Before copying the entries, remove the pictures; everything else stays exactly as it is.
.....
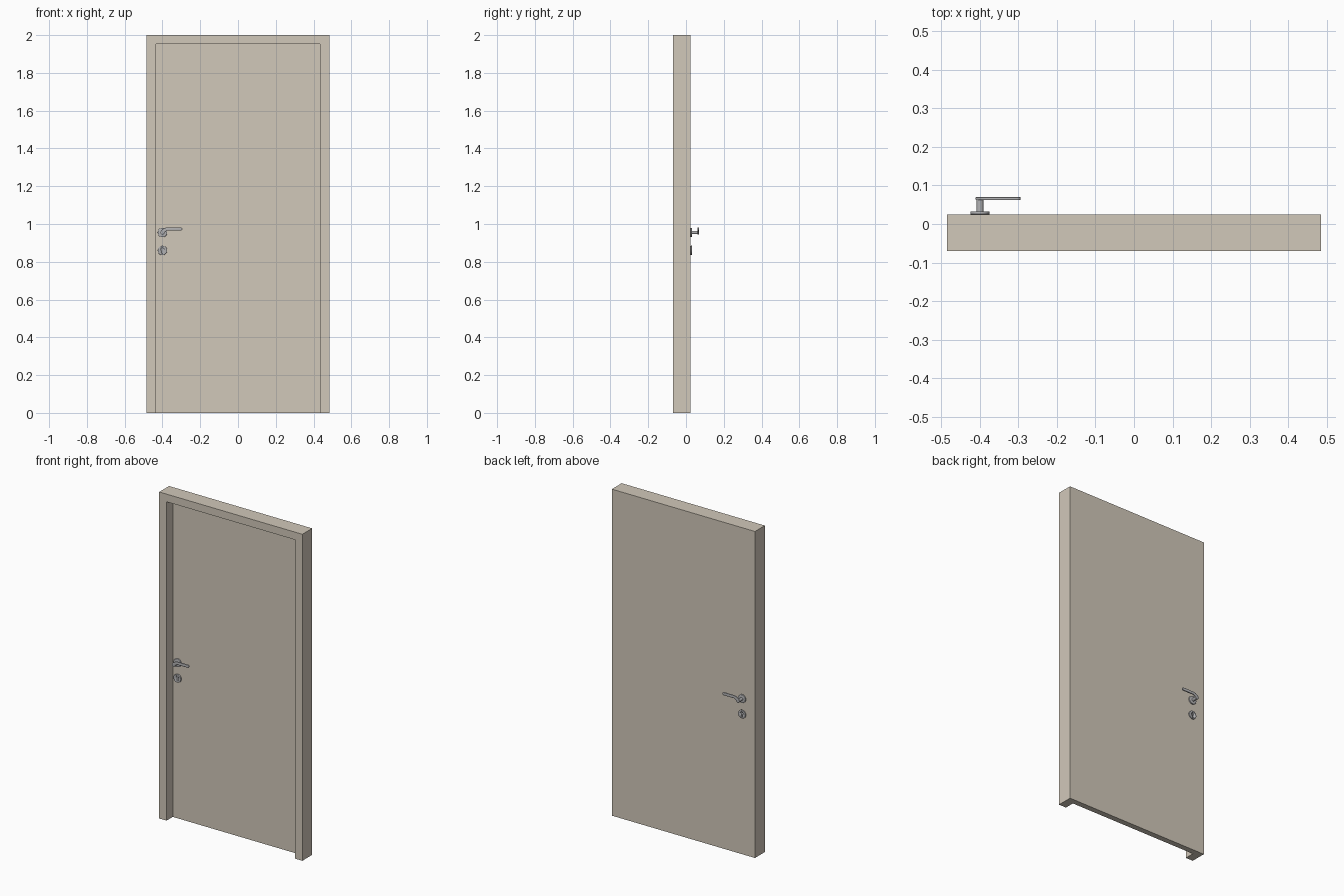
import bpy, bmesh, math
from mathutils import Vector, Matrix

if "Cube" in bpy.data.objects:
    bpy.data.objects.remove(bpy.data.objects["Cube"])

BACK, LEAF_FRONT, FRONT = 0.025, -0.01, -0.07   # y planes
HX, HZ, KZ = -0.40, 0.955, 0.86                 # handle axis and keyhole height
MID = (BACK + LEAF_FRONT) / 2


def material(name, color):
    m = bpy.data.materials.new(name)
    m.diffuse_color = color
    m.use_nodes = True
    m.node_tree.nodes["Principled BSDF"].inputs["Base Color"].default_value = m.diffuse_color
    return m


PAINT = material("beige_paint", (0.64, 0.58, 0.49, 1))
METAL = material("grey_metal", (0.45, 0.45, 0.46, 1))


def finish(name, bm, mat, smooth=False):
    bmesh.ops.recalc_face_normals(bm, faces=bm.faces)
    me = bpy.data.meshes.new(name)
    bm.to_mesh(me)
    bm.free()
    ob = bpy.data.objects.new(name, me)
    bpy.context.collection.objects.link(ob)
    me.materials.append(mat)
    if smooth:
        bpy.ops.object.select_all(action='DESELECT')
        ob.select_set(True)
        bpy.context.view_layer.objects.active = ob
        bpy.ops.object.shade_smooth_by_angle(angle=math.radians(35))
    return ob


def box(name, x0, x1, y0, y1, z0, z1, mat):
    bm = bmesh.new()
    bmesh.ops.create_cube(bm, size=1)
    for v in bm.verts:
        v.co = Vector((x0 if v.co.x < 0 else x1,
                       y0 if v.co.y < 0 else y1,
                       z0 if v.co.z < 0 else z1))
    return finish(name, bm, mat)


def cut(ob, cutter):
    m = ob.modifiers.new("cut", 'BOOLEAN')
    m.object = cutter
    m.solver = 'EXACT'
    cutter.hide_render = True
    cutter.hide_set(True)


def prism(name, pts, y0, y1, side, mat, bevel=0.0):
    """Extrude an (x, z) outline along y; side -1 mirrors it to the front."""
    bm = bmesh.new()
    f = bm.faces.new([bm.verts.new((x, y0, z)) for x, z in pts])
    r = bmesh.ops.extrude_face_region(bm, geom=[f])
    for v in r["geom"]:
        if isinstance(v, bmesh.types.BMVert):
            v.co.y = y1
    if bevel:
        rim = [e for e in bm.edges if abs(e.verts[0].co.y - e.verts[1].co.y) < 1e-6]
        bmesh.ops.bevel(bm, geom=rim, offset=bevel, segments=3, profile=0.5, affect='EDGES')
    if side < 0:
        for v in bm.verts:
            v.co.y = 2 * MID - v.co.y
    return finish(name, bm, mat, True)


def arc(cx, cz, r, a0, a1, n):
    return [(cx + r * math.cos(math.radians(a0 + (a1 - a0) * i / n)),
             cz + r * math.sin(math.radians(a0 + (a1 - a0) * i / n))) for i in range(n + 1)]


def disc(cx, cz, r, n=32):
    return arc(cx, cz, r, 0, 360 - 360 / n, n - 1)


# door leaf and surrounding frame: one slab with a recess open at the bottom
door = box("door_leaf_and_frame", -0.485, 0.485, FRONT, BACK, 0, 2, PAINT)
cut(door, box("recess_cutter", -0.435, 0.435, FRONT - 0.05, LEAF_FRONT, -0.05, 1.953, PAINT))

# lever outline: round hub, gentle rise, straight grip with rounded tip
lever = (arc(HX, HZ, 0.011, 150, 340, 12)
         + [(-0.385, 0.959), (-0.379, 0.963), (-0.372, 0.965)]
         + arc(-0.303, 0.9735, 0.0085, -90, 90, 8)
         + [(-0.375, 0.982), (-0.389, 0.979), (-0.400, 0.972), (-0.406, 0.966)])

# keyhole outline: round top with a narrower slot below
keyhole = arc(HX, KZ + 0.006, 0.0085, -54, 234, 14) + arc(HX, KZ - 0.012, 0.005, 180, 360, 8)

# matching fittings on both faces
for side, tag in ((1, "back"), (-1, "front")):
    prism(tag + "_handle_rosette", disc(HX, HZ, 0.025), BACK, 0.033, side, METAL, 0.0012)
    prism(tag + "_handle_neck", disc(HX, HZ, 0.009, 24), 0.032, 0.066, side, METAL)
    prism(tag + "_lever", lever, 0.062, 0.070, side, METAL, 0.002)
    plate = prism(tag + "_keyhole_rosette", disc(HX, KZ, 0.025), BACK, 0.033, side, METAL, 0.0012)
    cut(plate, prism(tag + "_keyhole_cutter", keyhole, 0.0265, 0.05, side, METAL))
.....
EXPECTED ANSWER ->
import bpy, bmesh, math
from mathutils import Vector, Matrix

if "Cube" in bpy.data.objects:
    bpy.data.objects.remove(bpy.data.objects["Cube"])

BACK, LEAF_FRONT, FRONT = 0.025, -0.01, -0.07   # y planes
HX, HZ, KZ = -0.40, 0.955, 0.86                 # handle axis and keyhole height
MID = (BACK + LEAF_FRONT) / 2


def material(name, color):
    m = bpy.data.materials.new(name)
    m.diffuse_color = color
    m.use_nodes = True
    m.node_tree.nodes["Principled BSDF"].inputs["Base Color"].default_value = m.diffuse_color
    return m


PAINT = material("beige_paint", (0.64, 0.58, 0.49, 1))
METAL = material("grey_metal", (0.45, 0.45, 0.46, 1))


def finish(name, bm, mat, smooth=False):
    bmesh.ops.recalc_face_normals(bm, faces=bm.faces)
    me = bpy.data.meshes.new(name)
    bm.to_mesh(me)
    bm.free()
    ob = bpy.data.objects.new(name, me)
    bpy.context.collection.objects.link(ob)
    me.materials.append(mat)
    if smooth:
        bpy.ops.object.select_all(action='DESELECT')
        ob.select_set(True)
        bpy.context.view_layer.objects.active = ob
        bpy.ops.object.shade_smooth_by_angle(angle=math.radians(35))
    return ob


def box(name, x0, x1, y0, y1, z0, z1, mat):
    bm = bmesh.new()
    bmesh.ops.create_cube(bm, size=1)
    for v in bm.verts:
        v.co = Vector((x0 if v.co.x < 0 else x1,
                       y0 if v.co.y < 0 else y1,
                       z0 if v.co.z < 0 else z1))
    return finish(name, bm, mat)


def cut(ob, cutter):
    m = ob.modifiers.new("cut", 'BOOLEAN')
    m.object = cutter
    m.solver = 'EXACT'
    cutter.hide_render = True
    cutter.hide_set(True)


def prism(name, pts, y0, y1, side, mat, bevel=0.0):
    """Extrude an (x, z) outline along y; side -1 mirrors it to the front."""
    bm = bmesh.new()
    f = bm.faces.new([bm.verts.new((x, y0, z)) for x, z in pts])
    r = bmesh.ops.extrude_face_region(bm, geom=[f])
    for v in r["geom"]:
        if isinstance(v, bmesh.types.BMVert):
            v.co.y = y1
    if bevel:
        rim = [e for e in bm.edges if abs(e.verts[0].co.y - e.verts[1].co.y) < 1e-6]
        bmesh.ops.bevel(bm, geom=rim, offset=bevel, segments=3, profile=0.5, affect='EDGES')
    if side < 0:
        for v in bm.verts:
            v.co.y = 2 * MID - v.co.y
    return finish(name, bm, mat, True)


def arc(cx, cz, r, a0, a1, n):
    return [(cx + r * math.cos(math.radians(a0 + (a1 - a0) * i / n)),
             cz + r * math.sin(math.radians(a0 + (a1 - a0) * i / n))) for i in range(n + 1)]


def disc(cx, cz, r, n=32):
    return arc(cx, cz, r, 0, 360 - 360 / n, n - 1)


# door leaf and surrounding frame: one slab with a recess open at the bottom
door = box("door_leaf_and_frame", -0.485, 0.485, FRONT, BACK, 0, 2, PAINT)
cut(door, box("recess_cutter", -0.435, 0.435, FRONT - 0.05, LEAF_FRONT, -0.05, 1.953, PAINT))

# lever outline: round hub, gentle rise, straight grip with rounded tip
lever = (arc(HX, HZ, 0.011, 150, 340, 12)
         + [(-0.385, 0.959), (-0.379, 0.963), (-0.372, 0.965)]
         + arc(-0.303, 0.9735, 0.0085, -90, 90, 8)
         + [(-0.375, 0.982), (-0.389, 0.979), (-0.400, 0.972), (-0.406, 0.966)])

# keyhole outline: round top with a narrower slot below
keyhole = arc(HX, KZ + 0.006, 0.0085, -54, 234, 14) + arc(HX, KZ - 0.012, 0.005, 180, 360, 8)

# matching fittings on both faces
for side, tag in ((1, "back"), (-1, "front")):
    prism(tag + "_handle_rosette", disc(HX, HZ, 0.025), BACK, 0.033, side, METAL, 0.0012)
    prism(tag + "_handle_neck", disc(HX, HZ, 0.009, 24), 0.032, 0.066, side, METAL)
    prism(tag + "_lever", lever, 0.062, 0.070, side, METAL, 0.002)
    plate = prism(tag + "_keyhole_rosette", disc(HX, KZ, 0.025), BACK, 0.033, side, METAL, 0.0012)
    cut(plate, prism(tag + "_keyhole_cutter", keyhole, 0.0265, 0.05, side, METAL))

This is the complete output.